Again, Thailand proved us wrong (and we promised ourselves we would never procrastinate again). When we arrived in Bangkok it was already 11 PM, and most of the accommodations we had searched in advance were fully booked. In the end, we settled with a dodgy hostel that I do not dare remember. Seriously, guys. It was traumatazing, but we were desperate. So the lesson is: book your lodgings in advance! You can find hundreds online!
Personally, I found Agoda really helpful for booking places in Hua Hin and Ayutthaya.
3. Have a rough idea of your travel routes
Nothing beats preparation.
Thailand has a pretty decent transportation system. But it can save so much time and effort if you have a rough sketch in your mind of all the places you want to go, and how you plan to get there. Especially if you plan to use the public transpo system.
Print a copy of the railway routes in Bangkok; search “how to get there” blogs on google; jot down important details in your travelling notebook. There are so many things you can do.
4. Bring mosquito repellent
A week after we got home from our visit, J got dengue fever. It’s a kind of fever that’s transmitted by mosquito bites. It was only the minor type, so she was fine after a few days. While it was entirely possible that she got bit when we got home, it’s always better to be safe than sorry right?
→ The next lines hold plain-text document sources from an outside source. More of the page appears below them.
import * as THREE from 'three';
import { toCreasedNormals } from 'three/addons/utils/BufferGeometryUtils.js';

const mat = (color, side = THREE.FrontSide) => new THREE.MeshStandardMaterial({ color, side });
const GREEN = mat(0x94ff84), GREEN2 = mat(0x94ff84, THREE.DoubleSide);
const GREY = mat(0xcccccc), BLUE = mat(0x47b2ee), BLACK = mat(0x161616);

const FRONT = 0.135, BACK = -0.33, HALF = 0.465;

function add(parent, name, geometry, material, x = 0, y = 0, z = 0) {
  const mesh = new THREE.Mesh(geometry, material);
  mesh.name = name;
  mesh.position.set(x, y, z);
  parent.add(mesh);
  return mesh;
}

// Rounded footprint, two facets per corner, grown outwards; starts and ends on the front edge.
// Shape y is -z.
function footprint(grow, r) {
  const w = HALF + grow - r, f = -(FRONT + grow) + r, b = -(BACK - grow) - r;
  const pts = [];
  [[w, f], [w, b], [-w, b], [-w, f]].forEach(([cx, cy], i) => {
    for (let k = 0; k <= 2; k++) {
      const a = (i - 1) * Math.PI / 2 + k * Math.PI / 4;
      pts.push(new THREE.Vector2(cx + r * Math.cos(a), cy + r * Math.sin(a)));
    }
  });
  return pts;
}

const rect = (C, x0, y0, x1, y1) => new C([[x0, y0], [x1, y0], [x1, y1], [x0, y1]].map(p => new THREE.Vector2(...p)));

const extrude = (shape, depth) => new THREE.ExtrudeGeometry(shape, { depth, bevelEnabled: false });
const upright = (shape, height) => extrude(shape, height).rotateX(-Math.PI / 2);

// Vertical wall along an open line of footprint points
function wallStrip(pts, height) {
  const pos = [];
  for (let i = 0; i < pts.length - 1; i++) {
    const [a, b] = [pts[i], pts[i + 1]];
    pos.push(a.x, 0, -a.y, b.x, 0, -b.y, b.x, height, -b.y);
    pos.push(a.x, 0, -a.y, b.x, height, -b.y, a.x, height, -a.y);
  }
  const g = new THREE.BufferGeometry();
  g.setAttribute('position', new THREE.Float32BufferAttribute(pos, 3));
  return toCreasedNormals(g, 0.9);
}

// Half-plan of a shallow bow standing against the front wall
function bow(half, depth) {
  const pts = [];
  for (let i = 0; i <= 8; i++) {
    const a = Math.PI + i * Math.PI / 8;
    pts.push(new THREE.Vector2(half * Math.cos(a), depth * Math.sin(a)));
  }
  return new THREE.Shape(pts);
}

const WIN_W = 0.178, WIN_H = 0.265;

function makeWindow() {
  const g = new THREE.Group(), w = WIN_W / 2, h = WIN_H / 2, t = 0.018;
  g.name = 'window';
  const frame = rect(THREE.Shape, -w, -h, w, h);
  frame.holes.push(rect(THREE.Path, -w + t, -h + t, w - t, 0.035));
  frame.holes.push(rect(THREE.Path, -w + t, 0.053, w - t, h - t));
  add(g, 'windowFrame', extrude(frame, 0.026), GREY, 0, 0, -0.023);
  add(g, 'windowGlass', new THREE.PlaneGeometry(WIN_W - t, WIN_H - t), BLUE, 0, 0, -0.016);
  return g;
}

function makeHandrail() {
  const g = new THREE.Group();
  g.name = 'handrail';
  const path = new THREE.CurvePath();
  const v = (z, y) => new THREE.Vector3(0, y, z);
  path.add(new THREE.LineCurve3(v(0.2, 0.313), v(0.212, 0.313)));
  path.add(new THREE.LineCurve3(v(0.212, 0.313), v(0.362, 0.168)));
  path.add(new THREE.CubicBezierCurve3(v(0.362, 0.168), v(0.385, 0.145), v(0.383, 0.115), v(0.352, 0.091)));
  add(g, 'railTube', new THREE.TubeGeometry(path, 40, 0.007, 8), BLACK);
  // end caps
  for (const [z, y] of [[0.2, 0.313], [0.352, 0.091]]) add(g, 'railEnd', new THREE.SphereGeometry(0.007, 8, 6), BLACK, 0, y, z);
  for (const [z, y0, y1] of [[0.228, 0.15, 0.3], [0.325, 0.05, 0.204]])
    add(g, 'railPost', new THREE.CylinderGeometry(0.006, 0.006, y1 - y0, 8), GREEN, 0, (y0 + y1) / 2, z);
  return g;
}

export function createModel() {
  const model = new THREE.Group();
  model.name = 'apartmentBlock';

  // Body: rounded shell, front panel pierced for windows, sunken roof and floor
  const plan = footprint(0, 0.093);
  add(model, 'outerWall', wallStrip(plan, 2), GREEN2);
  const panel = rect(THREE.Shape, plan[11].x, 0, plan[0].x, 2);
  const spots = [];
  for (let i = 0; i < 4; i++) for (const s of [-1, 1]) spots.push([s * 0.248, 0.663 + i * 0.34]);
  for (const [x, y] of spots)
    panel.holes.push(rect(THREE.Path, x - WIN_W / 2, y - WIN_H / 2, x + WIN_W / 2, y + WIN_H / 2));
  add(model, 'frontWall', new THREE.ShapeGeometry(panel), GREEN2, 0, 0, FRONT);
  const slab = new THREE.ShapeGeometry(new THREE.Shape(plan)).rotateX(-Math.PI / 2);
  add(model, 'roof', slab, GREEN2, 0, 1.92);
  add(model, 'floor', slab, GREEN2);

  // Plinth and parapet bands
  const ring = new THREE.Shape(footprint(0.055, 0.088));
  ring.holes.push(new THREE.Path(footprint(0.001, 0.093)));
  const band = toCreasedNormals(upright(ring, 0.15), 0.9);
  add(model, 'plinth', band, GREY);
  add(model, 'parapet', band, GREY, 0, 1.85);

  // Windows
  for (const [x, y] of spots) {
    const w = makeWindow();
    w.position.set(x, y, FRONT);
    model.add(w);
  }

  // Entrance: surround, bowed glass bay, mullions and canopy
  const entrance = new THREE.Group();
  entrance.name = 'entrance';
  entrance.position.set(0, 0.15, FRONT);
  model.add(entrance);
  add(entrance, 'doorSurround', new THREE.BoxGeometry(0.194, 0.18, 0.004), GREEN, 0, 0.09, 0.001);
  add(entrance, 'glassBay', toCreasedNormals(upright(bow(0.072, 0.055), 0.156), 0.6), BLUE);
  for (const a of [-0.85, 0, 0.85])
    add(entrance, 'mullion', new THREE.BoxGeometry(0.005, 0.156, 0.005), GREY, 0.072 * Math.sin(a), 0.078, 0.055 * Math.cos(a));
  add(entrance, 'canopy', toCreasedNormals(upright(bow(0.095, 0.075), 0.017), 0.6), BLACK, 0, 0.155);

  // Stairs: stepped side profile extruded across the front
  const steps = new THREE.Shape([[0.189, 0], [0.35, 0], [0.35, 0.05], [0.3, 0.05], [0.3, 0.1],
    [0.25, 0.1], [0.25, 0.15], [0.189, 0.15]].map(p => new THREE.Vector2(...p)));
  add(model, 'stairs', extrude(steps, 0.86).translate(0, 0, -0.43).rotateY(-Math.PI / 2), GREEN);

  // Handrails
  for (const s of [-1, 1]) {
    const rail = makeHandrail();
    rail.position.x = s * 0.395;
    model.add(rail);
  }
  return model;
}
You’ll want to be out and about touring the streets of Thailand even from the late afternoon til night time–and these are the hours when mosquitoes will be hunting out to feast on your blood. Thailand is very warm, so you won’t enjoy wearing sweaters or long pants to protect yourself thus, mosquito repellents! You’ll be able to buy them at local drugstores and supermarkets (also, remember, keep them in your luggage and not in your hand carry bags!).
5. Practice your negotiating skillz
While I’ve told you that things in Thailand are cheap, you’ve got to know that they can even be cheaper. Prepare your negotiating skills so you can be ready to ask for lower prices from your tuktuk driver (this is very important), night market vendor, and, well, almost everything that doesn’t have a fixed price labeled on it.
Condition yourself to politely but assertively ask for cheaper prices. While we were there, I had offers that started out from 120 Baht but went down to almost 40 Baht after we were done talking, that was 33% of the original price. Most tuktuk drivers we talked to also always began with giving us amounts that were double what we ended up paying.
6. Schedule and plan well
We stayed in Thailand for four days and four nights. In those four days, we visited three towns. And even though we enjoyed every moment of it, we were dead tired when we finally got on the plane back to the Philippines. We surely had made the most of our trip, but then it seemed then that we maximized it too much?
Believe the forums when they say you’ll need at least two weeks to really have a legit vacation in Thailand, people. They don’t lie!
There were lots of places I would have wanted to stay in longer, but couldn’t, because we were pressed for time. Don’t make that same mistake. There are loads of info you can find online about Thailand, so don’t hesitate to read up on those first so you know which places you’d like relax at. Even if you’re up for the up all night, adventure all day kind of wanderer, it would still help you loads to read up on the places so you won’t be struggling as much when you finally get there. Besides, planning for the trip (yes, even the transportation part- See tip #3) can actually be very exciting!
That’s all I can cook up! What tips would you give for anyone travelling to Thailand?